“For example, assume that a mobile computing device is moving with a user on a highway who is travelling at speed during rush hour on a workday (e.g., Monday-Friday). If the user submits a parameterless search query to the mobile computing device, the device can examine its current context (travelling on the highway during rush hour) and infer that the user would like to receive traffic information for the stretch of highway ahead. The mobile computing device can infer parameters for the search query (e.g., traffic conditions and highway number), identify results for the search query (e.g., expect to encounter stop-and-go traffic in two miles), and provide the results to the user (e.g., activate a speaker on the mobile device and audibly transmit the traffic conditions to the user).”

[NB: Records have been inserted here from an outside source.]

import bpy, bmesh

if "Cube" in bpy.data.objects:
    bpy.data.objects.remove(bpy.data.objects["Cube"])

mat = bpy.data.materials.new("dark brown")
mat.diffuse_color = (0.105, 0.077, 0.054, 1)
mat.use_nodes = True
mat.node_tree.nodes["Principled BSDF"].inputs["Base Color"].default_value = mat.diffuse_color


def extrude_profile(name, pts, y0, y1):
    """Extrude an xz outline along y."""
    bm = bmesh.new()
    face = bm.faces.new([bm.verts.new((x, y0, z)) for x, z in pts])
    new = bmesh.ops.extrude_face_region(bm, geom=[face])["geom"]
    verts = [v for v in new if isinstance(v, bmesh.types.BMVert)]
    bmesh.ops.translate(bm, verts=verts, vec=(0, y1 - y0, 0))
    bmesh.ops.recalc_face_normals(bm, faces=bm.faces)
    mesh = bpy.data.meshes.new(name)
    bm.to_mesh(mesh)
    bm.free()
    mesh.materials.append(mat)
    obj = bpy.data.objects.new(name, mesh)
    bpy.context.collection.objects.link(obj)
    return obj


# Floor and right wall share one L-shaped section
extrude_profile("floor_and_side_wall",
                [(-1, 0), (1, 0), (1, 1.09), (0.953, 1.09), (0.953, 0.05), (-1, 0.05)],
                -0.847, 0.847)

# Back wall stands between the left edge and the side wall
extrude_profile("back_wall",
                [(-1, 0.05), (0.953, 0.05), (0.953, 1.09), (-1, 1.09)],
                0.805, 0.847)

“ Given that it can be tedious and time consuming to provide input to a mobile computing device (e.g., typing on a smaller keyboard/screen), minimizing the time it takes for a user to receive relevant information can save the user time. Additionally, users of a mobile computing device may want to submit a search query to a mobile computing device while they are occupied with another task that makes providing the input impractical or unsafe, such as driving a car. In such situations, a user can provide a simple input (e.g., press a button on the mobile device, shake the mobile device, etc.) that allows the user to receive relevant information without requiring the user to exhibit impractical or unsafe behavior.”
“(…) it can often take several steps for a user to provide a search query with parameters to a mobile computing device to locate information that is relevant to the user. For example, if a user would like to quickly locate a nearby restaurant, the user may have to navigate through a variety of menus on the mobile computing device to reach a location-based search interface (e.g., interface for a map application) and then may have to type out parameters for the query (e.g., “restaurant,” “near current location”). With parameterless search queries, a user can obtain the information they are interested in without having to provide a formulated search query. Instead, using a parameterless search query, a user can access the information he/she is interested in by merely providing input to the mobile computing device that indicates a request for a parameterless search query. Such input can be simple and easy for a user to perform, such as shaking the mobile computing device a set number of times (e.g., shake one time, shake two times, etc.), pressing a button on the mobile computing device for a period of time (e.g., press and hold button for two seconds), providing a verbal command to the mobile computing device (e.g., commanding the device to “search now”), etc.”
Be sure to get your geek on and spend some time reading fully through these.
It will certainly help broaden your thinking as an SEO pro beyond the core simplistic elements that are the general fodder in the community.
See you next week!
- A Rundown of Google Patents from the First Half of 2020
- A Personalized Entity Repository in the Knowledge Graph
- Does Google Use Sentiment Analysis to Rank Web Pages?
Featured Image: Created by author, October 2020
In-Post Images: USPTO